Basket Makers were predecessors of the Pueblo, they are jointly referred to by archaeologists as the Anasazi culture. One system of dating places their arrival in the area as early as 1500 BCE. They lived chiefly in houses with adobe floors and learned to grow corn and squash, probably from southern neighbors in Mexico.

History and Culture of Southwest Indians

The name “Pueblo” was given by the Spanish to the sedentary Native Americans. Their prehistoric settlements are known as the Anasazi and Mogollon cultures. These settlements extended southward from S. Utah and S. Colorado into Arizona. As well as, into New Mexico into adjacent territory in Mexico. Pottery manufacture began about 400 CE and was used primarily for cooking and water storage. Clothing was woven from cotton, grown in warmer areas, and yucca fiber. Early houses of the Anasazi and Mogollon were structures called pit houses.

The Pueblo villages were variable in size and architectural content. However, most included circular, often subterranean structures known as kivas. Large Pueblo settlements were found at Chaco Canyon and Mesa Verde, dating back to the 11th and early 12th century. Changing climatic conditions forced the abandonment of much of the region by the early 14th century. These populations migrated to their present-day locations in the Rio Grande valley and other isolated areas including the Hopi mesas.

In 1540, when the Spaniards led by Coronado entered the Rio Grande area, the seven Zuni towns there were thought to be the fabulous Seven Cities of Cibola. In 1598, missionary work increased and Spanish colonial government reigned from Santa Fe. By 1630, 60,000 Pueblos had converted to Christianity. Determined to put an end to the suffering caused by their Spanish oppressors, the Pueblos staged a successful revolt in 1680. In 1692 De Vargas, with the cooperation of some Pueblo leaders, reconquered the Pueblos in New Mexico. The Western Pueblos, however, including the Hopi, remained independent.
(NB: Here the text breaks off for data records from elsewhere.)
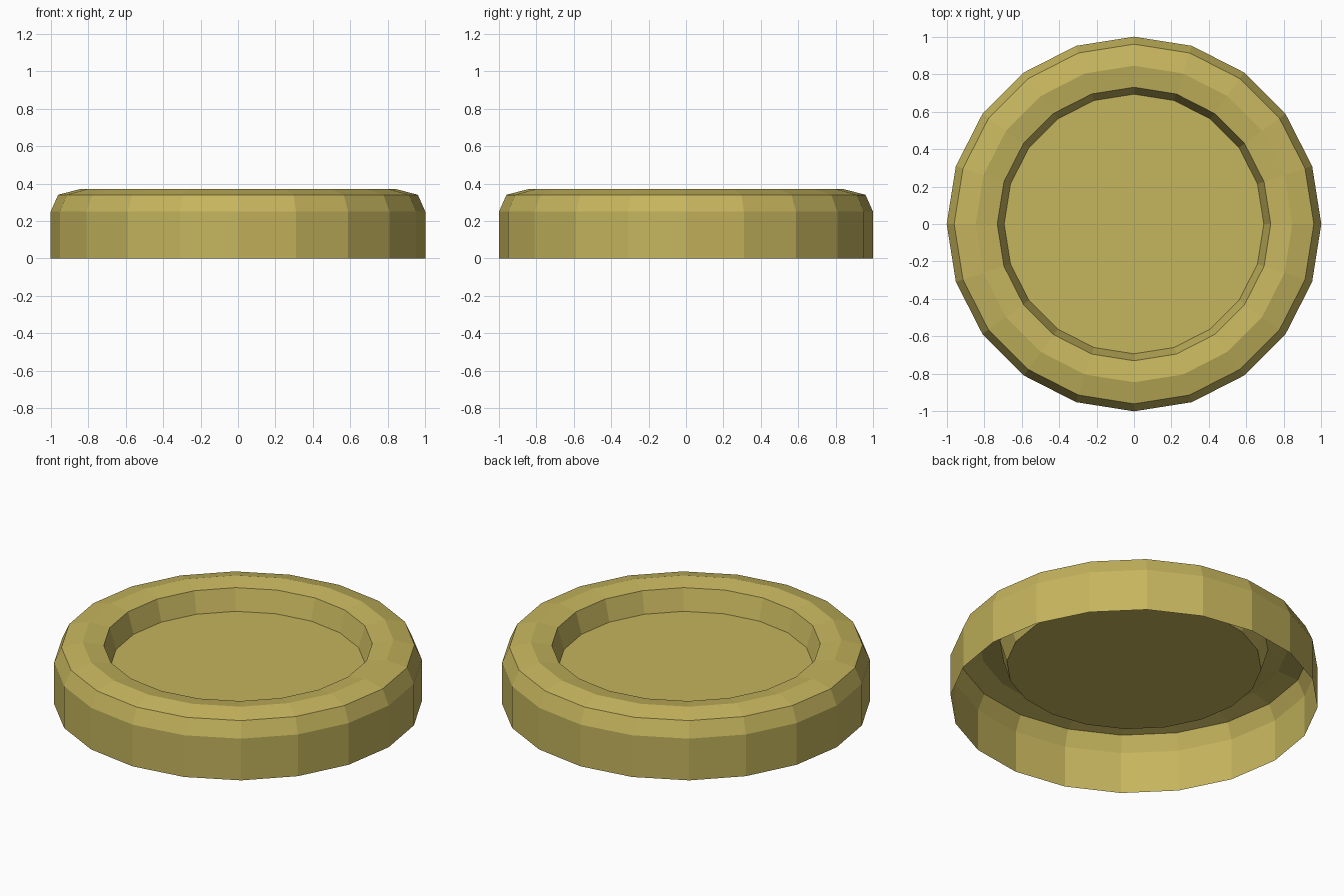
import bpy, bmesh
from math import sin, cos, pi

if "Cube" in bpy.data.objects:
    bpy.data.objects.remove(bpy.data.objects["Cube"])

SIDES = 20
# Profile from the open base, over the rolled rim, down to the recessed floor
PROFILE = [(1.0, 0.0), (1.0, 0.25), (0.96, 0.34), (0.845, 0.37),
           (0.73, 0.35), (0.693, 0.225)]

bm = bmesh.new()
rings = [[bm.verts.new((r * cos(2 * pi * i / SIDES), r * sin(2 * pi * i / SIDES), z))
          for i in range(SIDES)] for r, z in PROFILE]

# Side wall, rim and inner wall
for low, high in zip(rings, rings[1:]):
    for i in range(SIDES):
        j = (i + 1) % SIDES
        bm.faces.new((low[i], low[j], high[j], high[i]))

# Recessed floor; the underside stays open
bm.faces.new(rings[-1])

mesh = bpy.data.meshes.new("round_lid")
bm.to_mesh(mesh)
bm.free()
lid = bpy.data.objects.new("round_lid", mesh)
bpy.context.collection.objects.link(lid)

# Brass colour
brass = bpy.data.materials.new("brass")
brass.diffuse_color = (0.56, 0.46, 0.11, 1)
brass.use_nodes = True
brass.node_tree.nodes["Principled BSDF"].inputs["Base Color"].default_value = brass.diffuse_color
mesh.materials.append(brass)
Take your own adventure through the Southwest Native American area. Here’s our Southwest Indian Country Map.